007 takes to the sky courtesy of local aircraft

OUTLOOK - When the production team behind the new 007 flick needed an airplane for the world's most famous spy to fly, they picked up the phone and called Jenson........Roland Jenson.

The Outlook native, who runs Cloud 9 Airspray Ltd., had advertised his 1973 Cessna 185 for sale in an aviation publication, and he tells The Outlook that it wasn't too long before he got a phone call from someone interested in the aircraft.

"I'd advertised it in a publication for sale," said Roland.  "They phoned me and talked about it, and inevitably they purchased it.  They didn't reveal who was calling immediately, and it wasn't until the sale was finalized, which only took a week or so.  Once it was finalized, they revealed what the airplane was going to be used for."

The plane, bought by the production team for just under $1 million, can now be seen in action being flown by James Bond himself in the newest film, 'No Time to Die'.

As crews were gearing up to shoot, the COVID pandemic managed to put a temporary pause on the movie, as Jenson says he was contacted about the plane almost three years ago when the film was getting ready to go into production.

"The only reason why it wasn't released was because of COVID," said Jenson, on the movie being delayed.  "I delivered the plane to the purchasers on March 25, 2019.  I'd taken it that winter down to Arizona to do some work on it in the wintertime, and from Arizona, I flew it to Lakeland, Florida for them, and that's where I dropped it off.  Then they did what they had to do to the airplane to get it ready for the movie."

Roland says he hadn't used the Cessna aircraft before it was purchased by the Bond filmmakers.

"I never used it at all," he said.  "We bought it and it needed some work done to it, and we spent a year and a half working on it.  I was going to put it on floats and use it privately, but that never happened."

Now, after having seen the new Bond movie and witnessing his former plane in action on the big screen, Jenson says he was surprised at how much of it he saw.

"Actually, I thought there was more airtime than I originally thought there was going to be!" he said.  "There were three really good clips of it and one that I thought was kind of fast.  Daniel Craig was the pilot and flew it, and whether he really did or not, I don't know.  He was in the pilot seat, anyhow.  I think he made a comment or something like, 'How do you start this thing?' or something like that."

The scenes in which the plane is featured take place in Jamaica, and Jenson says it felt like a quick turnaround after he first delivered it.  After everything was shot and the cameras had stopped rolling, he says the plane now sits somewhere in the Washington state area.

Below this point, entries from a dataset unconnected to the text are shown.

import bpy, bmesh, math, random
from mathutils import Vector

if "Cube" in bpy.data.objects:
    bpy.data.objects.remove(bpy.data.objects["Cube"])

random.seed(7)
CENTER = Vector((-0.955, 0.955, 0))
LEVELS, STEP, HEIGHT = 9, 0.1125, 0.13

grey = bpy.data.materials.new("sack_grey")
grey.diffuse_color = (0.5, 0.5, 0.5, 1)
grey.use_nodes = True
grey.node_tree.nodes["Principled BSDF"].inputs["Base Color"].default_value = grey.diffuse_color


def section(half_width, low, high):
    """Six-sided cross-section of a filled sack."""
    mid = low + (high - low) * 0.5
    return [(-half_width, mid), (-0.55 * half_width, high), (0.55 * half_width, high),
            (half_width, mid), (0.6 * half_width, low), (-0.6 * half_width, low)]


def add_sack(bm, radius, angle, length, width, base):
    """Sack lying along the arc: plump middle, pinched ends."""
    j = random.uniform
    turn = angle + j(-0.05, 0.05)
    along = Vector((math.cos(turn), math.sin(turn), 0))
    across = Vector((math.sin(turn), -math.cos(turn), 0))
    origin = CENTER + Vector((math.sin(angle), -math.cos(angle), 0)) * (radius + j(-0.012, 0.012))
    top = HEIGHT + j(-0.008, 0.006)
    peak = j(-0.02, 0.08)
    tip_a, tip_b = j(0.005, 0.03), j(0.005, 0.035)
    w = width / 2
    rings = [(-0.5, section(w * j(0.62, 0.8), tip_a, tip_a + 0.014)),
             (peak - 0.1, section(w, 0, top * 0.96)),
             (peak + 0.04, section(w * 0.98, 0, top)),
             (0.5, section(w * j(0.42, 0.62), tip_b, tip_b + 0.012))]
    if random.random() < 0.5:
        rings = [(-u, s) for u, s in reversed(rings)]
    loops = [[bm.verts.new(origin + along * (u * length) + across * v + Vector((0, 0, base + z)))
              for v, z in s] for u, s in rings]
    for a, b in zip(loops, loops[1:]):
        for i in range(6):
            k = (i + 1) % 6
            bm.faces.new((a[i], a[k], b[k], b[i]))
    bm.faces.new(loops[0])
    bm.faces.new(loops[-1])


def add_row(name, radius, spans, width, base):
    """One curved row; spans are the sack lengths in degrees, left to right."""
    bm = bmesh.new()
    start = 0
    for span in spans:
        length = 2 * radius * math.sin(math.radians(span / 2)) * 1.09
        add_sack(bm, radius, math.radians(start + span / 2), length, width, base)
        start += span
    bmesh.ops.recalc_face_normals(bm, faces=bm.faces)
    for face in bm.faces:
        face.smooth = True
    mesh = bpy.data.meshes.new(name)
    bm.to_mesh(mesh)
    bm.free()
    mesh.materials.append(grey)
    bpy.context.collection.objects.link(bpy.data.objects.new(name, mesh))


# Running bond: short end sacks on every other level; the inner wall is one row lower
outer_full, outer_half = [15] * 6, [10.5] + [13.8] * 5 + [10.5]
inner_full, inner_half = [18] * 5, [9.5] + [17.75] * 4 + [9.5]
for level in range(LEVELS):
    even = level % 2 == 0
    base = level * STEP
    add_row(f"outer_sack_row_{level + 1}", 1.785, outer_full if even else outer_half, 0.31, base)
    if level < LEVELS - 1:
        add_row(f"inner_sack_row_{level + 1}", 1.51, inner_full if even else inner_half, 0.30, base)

"The plane was used in Jamaica, that's where they shot all the footage," said Roland.  "It wasn't very long as I delivered it in March and they had the airplane back in Jamaica in June.  They'd changed the paint scheme on it again and put it up for sale.  Four airline pilots from Seattle purchased the airplane, and today, it sits in the Seattle area."

Jenson says that seeing the connection to this province and the Outlook area in a Hollywood blockbuster is a real treat, and he's getting comments on it seemingly everywhere he goes.

"It was nice to see small town Saskatchewan hit the big screen," he said.  "It doesn't matter where I've been since the movie's come out, there's not a day goes by that somebody doesn't comment on it to me."

Local moviegoers can check out the plane being flown by James Bond as 'No Time to Die' starts playing at the Reel Theatre in Outlook this coming weekend.